→ **TASK BRIEF**
In the records that follow, locate every line with "SIDES" and extract it.

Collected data
=== Begin Enclosure ===
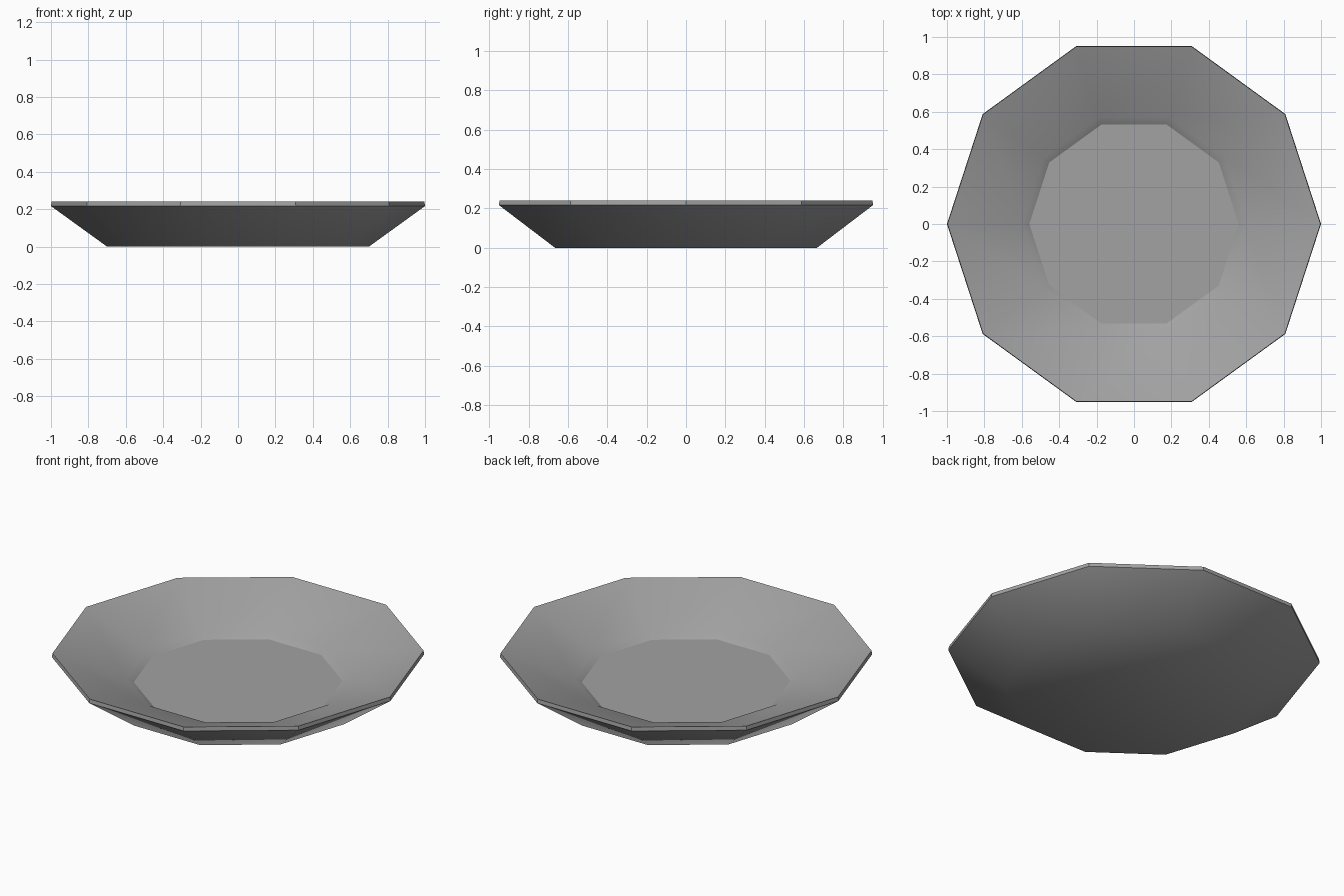
import bpy
import bmesh
from math import cos, sin, tau

cube = bpy.data.objects.get("Cube")
if cube:
    bpy.data.objects.remove(cube, do_unlink=True)

SIDES = 10

# One plain grey glaze
grey = bpy.data.materials.new("grey glaze")
grey.use_nodes = True
colour = (0.36, 0.36, 0.36, 1)
grey.diffuse_color = colour
grey.node_tree.nodes["Principled BSDF"].inputs["Base Color"].default_value = colour

# Profile as (radius, height): underside, rim, sloped inside, step, floor
profile = [(0.70, 0), (1.0, 0.217), (0.997, 0.24), (0.60, 0.09), (0.56, 0.065)]
SHARP_RINGS = (1, 2, 4)
RIM_BAND = 1

bm = bmesh.new()
rings = [[bm.verts.new((r * cos(tau * i / SIDES), r * sin(tau * i / SIDES), z))
          for i in range(SIDES)] for r, z in profile]

# Bands between neighbouring rings
for lower, upper in zip(rings, rings[1:]):
    for i in range(SIDES):
        j = (i + 1) % SIDES
        bm.faces.new((lower[i], lower[j], upper[j], upper[i]))

# Flat underside and flat eating surface
bm.faces.new(rings[0][::-1])
bm.faces.new(rings[-1])
for face in bm.faces:
    face.smooth = True

# Crisp edges at the rim, its corners and the floor outline
for k in SHARP_RINGS:
    for i in range(SIDES):
        bm.edges.get((rings[k][i], rings[k][(i + 1) % SIDES])).smooth = False
for a, b in zip(rings[RIM_BAND], rings[RIM_BAND + 1]):
    bm.edges.get((a, b)).smooth = False

mesh = bpy.data.meshes.new("plate")
bm.to_mesh(mesh)
bm.free()
mesh.materials.append(grey)
plate = bpy.data.objects.new("plate", mesh)
bpy.context.collection.objects.link(plate)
=== End Enclosure ===
→ **REPLY TO THE TASK**
SIDES = 10
rings = [[bm.verts.new((r * cos(tau * i / SIDES), r * sin(tau * i / SIDES), z))
          for i in range(SIDES)] for r, z in profile]
    for i in range(SIDES):
        j = (i + 1) % SIDES
    for i in range(SIDES):
        bm.edges.get((rings[k][i], rings[k][(i + 1) % SIDES])).smooth = False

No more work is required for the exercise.